— Input —
* * * *
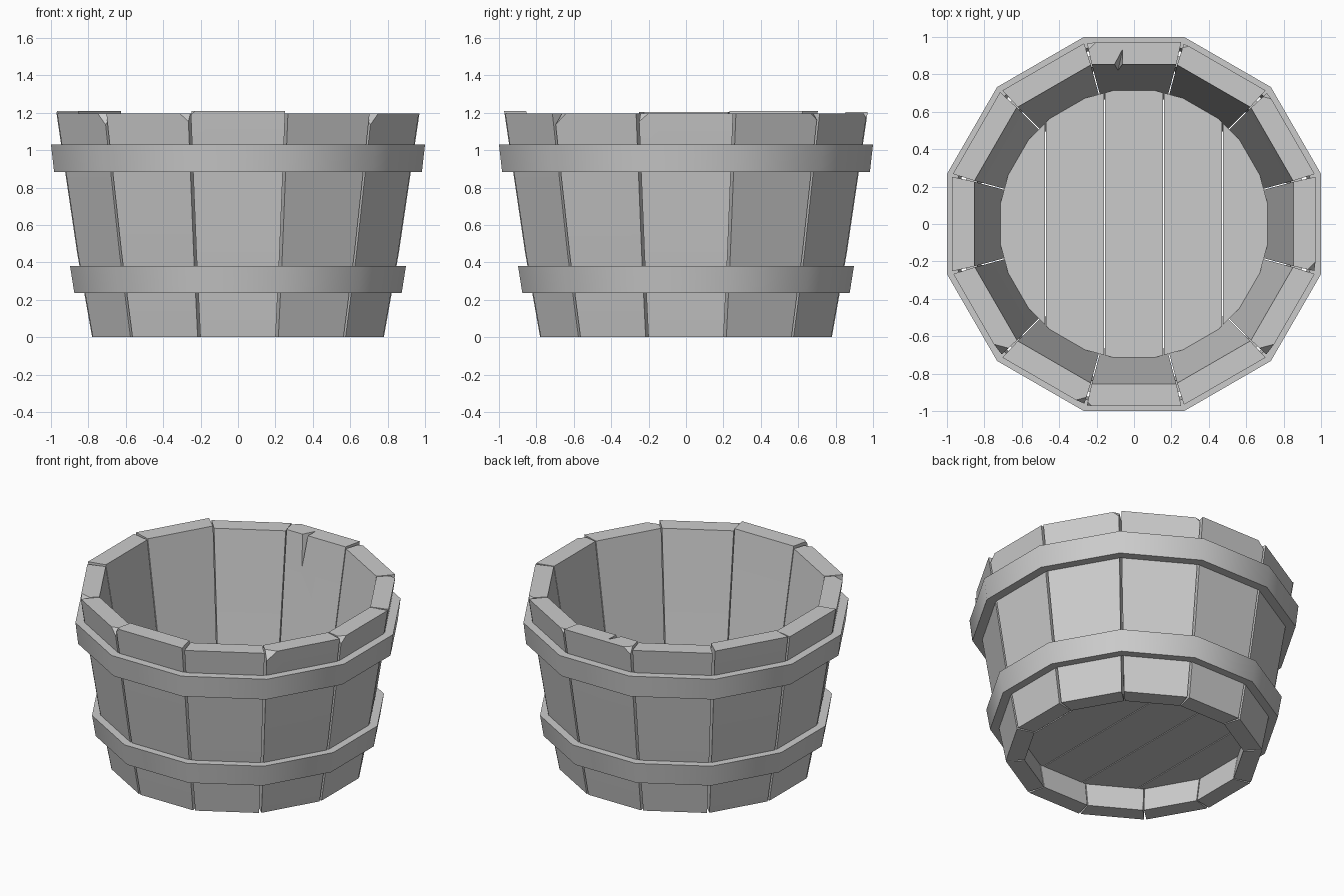
import bpy, bmesh, math
from mathutils import Vector, Matrix

old = bpy.data.objects.get("Cube")
if old:
    bpy.data.objects.remove(old)

SIDES = 12
HALF = math.pi / SIDES
GREY = (0.6, 0.6, 0.6, 1)
wood = bpy.data.materials.new("grey")
wood.use_nodes = True
wood.diffuse_color = GREY
wood.node_tree.nodes["Principled BSDF"].inputs["Base Color"].default_value = GREY


def finish(bm, name, smooth=0):
    """Turn a bmesh into a named object, smooth below the given angle."""
    bmesh.ops.recalc_face_normals(bm, faces=bm.faces)
    mesh = bpy.data.meshes.new(name)
    bm.to_mesh(mesh)
    bm.free()
    mesh.materials.append(wood)
    obj = bpy.data.objects.new(name, mesh)
    bpy.context.collection.objects.link(obj)
    if smooth:
        bpy.ops.object.select_all(action='DESELECT')
        obj.select_set(True)
        bpy.context.view_layer.objects.active = obj
        bpy.ops.object.shade_smooth_by_angle(angle=math.radians(smooth))
    return obj


def slice_off(bm, point, normal):
    """Cut away everything on the normal's side and cap the hole."""
    geom = bm.verts[:] + bm.edges[:] + bm.faces[:]
    cut = bmesh.ops.bisect_plane(bm, geom=geom, plane_co=point, plane_no=normal,
                                 clear_outer=True)
    edges = [e for e in cut["geom_cut"] if isinstance(e, bmesh.types.BMEdge)]
    bmesh.ops.holes_fill(bm, edges=edges, sides=0)


def loft(bm, rings, closed=False):
    """Join rings of points with quads; cap the ends unless closed."""
    loops = [[bm.verts.new(p) for p in ring] for ring in rings]
    pairs = list(zip(loops, loops[1:]))
    if closed:
        pairs.append((loops[-1], loops[0]))
    else:
        bm.faces.new(loops[0])
        bm.faces.new(loops[-1])
    for a, b in pairs:
        for i in range(len(a)):
            j = (i + 1) % len(a)
            bm.faces.new((a[i], a[j], b[j], b[i]))


def polygon(flat, z, sides=SIDES):
    """Regular ring whose flats lie at the given distance, one facing +x."""
    half = math.pi / sides
    r = flat / math.cos(half)
    return [(r * math.cos(half * (2 * i + 1)), r * math.sin(half * (2 * i + 1)), z)
            for i in range(sides)]


# Staves: uneven tops, chipped outer corners (side -1 or +1, chip size),
# and seams that open slightly towards the outside
GAP_OUT, GAP_IN = 0.008, 0.003
tops = {3: 1.205, 5: 1.21, 6: 1.205, 9: 1.21}
chips = {0: (-1, 0.05), 1: (1, 0.04), 2: (1, 0.03), 3: (1, 0.05),
         7: (1, 0.07), 8: (1, 0.05), 9: (-1, 0.025), 11: (-1, 0.07)}
staves = []
for k in range(SIDES):
    top = tops.get(k, 1.195)
    r_top = 0.86 + 0.148 * (top - 0.45)
    rings = []
    for z, r, inner in ((0, 0.78, 0.665), (0.45, 0.86, 0.74), (top, r_top, r_top - 0.118)):
        wo, wi = r * math.tan(HALF) - GAP_OUT, inner * math.tan(HALF) - GAP_IN
        rings.append([(r, -wo, z), (r, wo, z), (inner, wi, z), (inner, -wi, z)])
    bm = bmesh.new()
    loft(bm, rings)
    if k in chips:
        side, size = chips[k]
        corner = Vector((r_top, side * (r_top * math.tan(HALF) - GAP_OUT), top))
        normal = Vector((1, side, 1)).normalized()
        slice_off(bm, corner - Vector((size, 0, 0)), normal)
    bmesh.ops.rotate(bm, verts=bm.verts, matrix=Matrix.Rotation(2 * HALF * k, 3, 'Z'))
    staves.append(finish(bm, f"stave_{k + 1}", 20))

# Wedge-shaped crack in the back stave
bm = bmesh.new()
for p in ((-0.14, 0.8, 1.25), (-0.06, 0.8, 1.25), (-0.055, 0.96, 1.25), (-0.09, 0.8, 0.95)):
    bm.verts.new(p)
bmesh.ops.convex_hull(bm, input=bm.verts)
cutter = finish(bm, "crack_cutter")
cutter.hide_render = True
back = staves[3]
crack = back.modifiers.new("crack", 'BOOLEAN')
crack.operation = 'DIFFERENCE'
crack.solver = 'EXACT'
crack.object = cutter
bpy.context.view_layer.objects.active = back
while back.modifiers:
    bpy.ops.object.modifier_apply(modifier=back.modifiers[0].name)
bpy.data.objects.remove(cutter)

# Hoops: flared bands around the staves
for name, low, high, r_low, r_high in (("lower_hoop", 0.235, 0.38, 0.875, 0.898),
                                       ("upper_hoop", 0.882, 1.03, 0.983, 1.0)):
    bm = bmesh.new()
    loft(bm, [polygon(r_low, low), polygon(r_high, high),
              polygon(r_high - 0.06, high), polygon(r_low - 0.06, low)], closed=True)
    finish(bm, name, 35)

# Floor planks: strips of a rounder board let into the staves
for i in range(5):
    x = (i - 2) * 0.315
    bm = bmesh.new()
    loft(bm, [polygon(0.718, z, 2 * SIDES) for z in (0.17, 0.29)])
    for side in (-1, 1):
        slice_off(bm, (x + side * 0.1545, 0, 0), (side, 0, 0))
    finish(bm, f"floor_plank_{i + 1}")
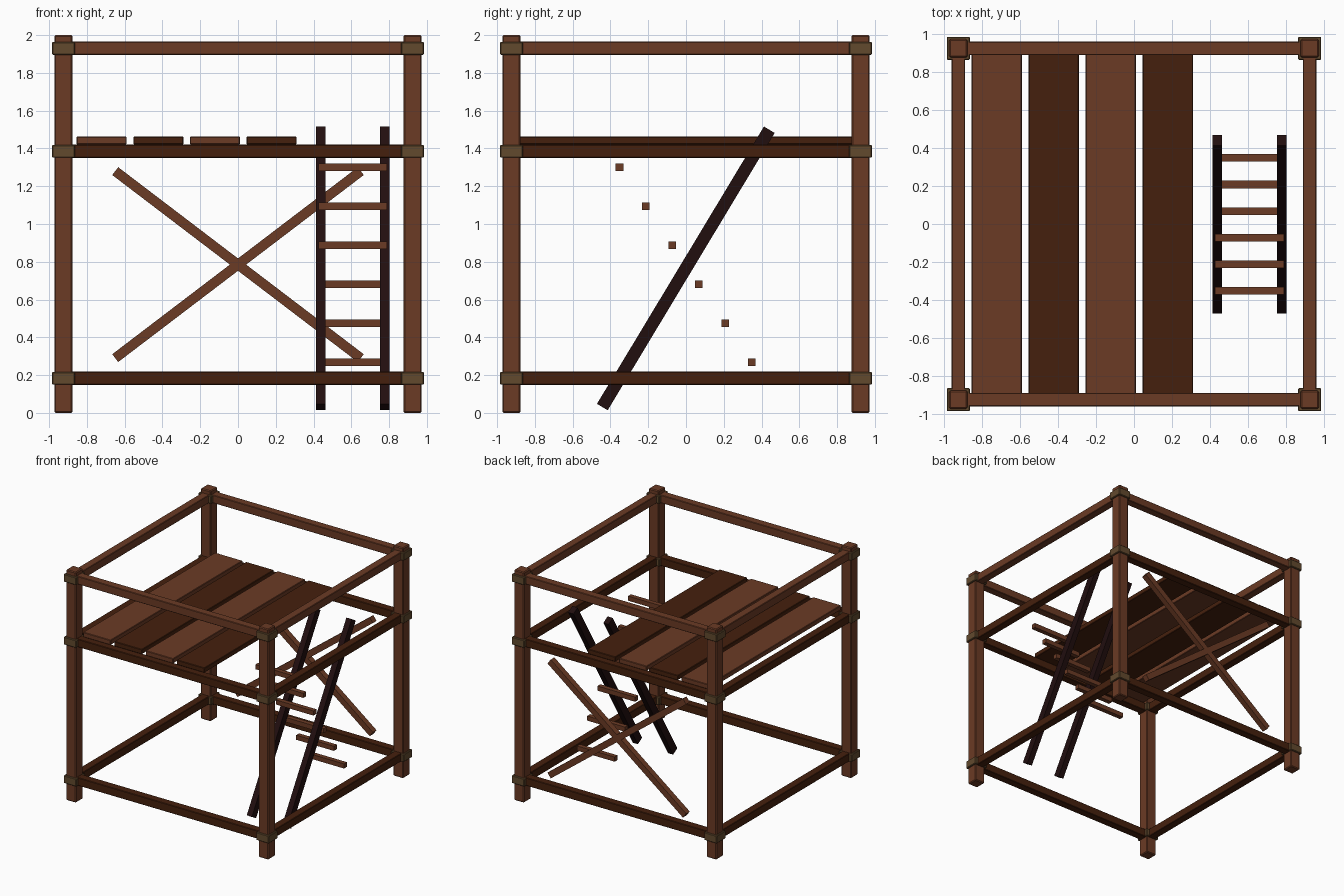
import bpy
from math import atan2, hypot
from mathutils import Vector

old = bpy.data.objects.get("Cube")
if old:
    bpy.data.objects.remove(old, do_unlink=True)


def material(name, rgb):
    m = bpy.data.materials.new(name)
    m.use_nodes = True
    m.diffuse_color = (*rgb, 1)
    m.node_tree.nodes["Principled BSDF"].inputs["Base Color"].default_value = (*rgb, 1)
    return m


light_wood = material("light wood", (0.147, 0.043, 0.018))
dark_wood = material("dark wood", (0.060, 0.0144, 0.004))
black_wood = material("blackened wood", (0.015, 0.0044, 0.0046))
rope = material("rope binding", (0.122, 0.068, 0.027))


def box(name, centre, size, mat, rotation=(0, 0, 0), bevel=0.0):
    bpy.ops.mesh.primitive_cube_add(size=1, location=centre, rotation=rotation)
    ob = bpy.context.object
    ob.name = name
    ob.scale = size
    bpy.ops.object.transform_apply(location=False, rotation=False, scale=True)
    ob.data.materials.append(mat)
    if bevel:
        mod = ob.modifiers.new("worn edges", "BEVEL")
        mod.width = bevel
        mod.segments = 1
    return ob


CORNER = 0.924
LEVELS = {"lower": (0.183, dark_wood), "deck": (1.385, dark_wood), "top": (1.93, light_wood)}

# Corner posts with a binding at every rail level
for sx, side in ((-1, "right"), (1, "left")):
    for sy, end in ((-1, "front"), (1, "back")):
        x, y = sx * CORNER, sy * CORNER
        box(f"{end}_{side}_post", (x, y, 1), (0.096, 0.096, 2), light_wood, bevel=0.007)
        for level, (z, _) in LEVELS.items():
            box(f"{end}_{side}_{level}_binding", (x, y, z), (0.122, 0.122, 0.068), rope, bevel=0.005)

# Horizontal rails around the frame
for level, (z, mat) in LEVELS.items():
    thick = 0.07
    for s, end, side in ((-1, "front", "right"), (1, "back", "left")):
        box(f"{end}_{level}_rail", (0, s * CORNER, z), (1.77, thick, thick), mat, bevel=0.004)
        box(f"{side}_{level}_rail", (s * CORNER, 0, z), (thick, 1.77, thick), mat, bevel=0.004)

# Deck planks in alternating wood
for i in range(4):
    box(f"deck_plank_{i + 1}", (-0.722 + 0.3 * i, 0, 1.442), (0.265, 1.81, 0.042),
        dark_wood if i % 2 else light_wood, bevel=0.004)

# Crossed braces at the back
run, rise = 1.3, 0.99
for s, label in ((-1, "rising"), (1, "falling")):
    box(f"{label}_back_brace", (0, CORNER, 0.785), (hypot(run, rise), 0.05, 0.052),
        light_wood, rotation=(0, s * atan2(rise, run), 0))

# Leaning ladder stiles
foot, head = Vector((0, -0.443, 0.031)), Vector((0, 0.441, 1.499))
lean = head - foot
for x, side in ((0.439, "right"), (0.777, "left")):
    middle = (foot + head) / 2
    box(f"ladder_{side}_stile", (x, middle.y, middle.z), (0.05, 0.066, lean.length),
        black_wood, rotation=(-atan2(lean.y, lean.z), 0, 0))

# Ladder rungs, stepping down towards the back
for i in range(6):
    box(f"ladder_rung_{i + 1}", (0.608, -0.352 + 0.14 * i, 1.301 - 0.2066 * i),
        (0.362, 0.04, 0.04), light_wood)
* * * *
Please state the number of lines above that hold the string "data", with nothing else added.

— Solution for this task —
10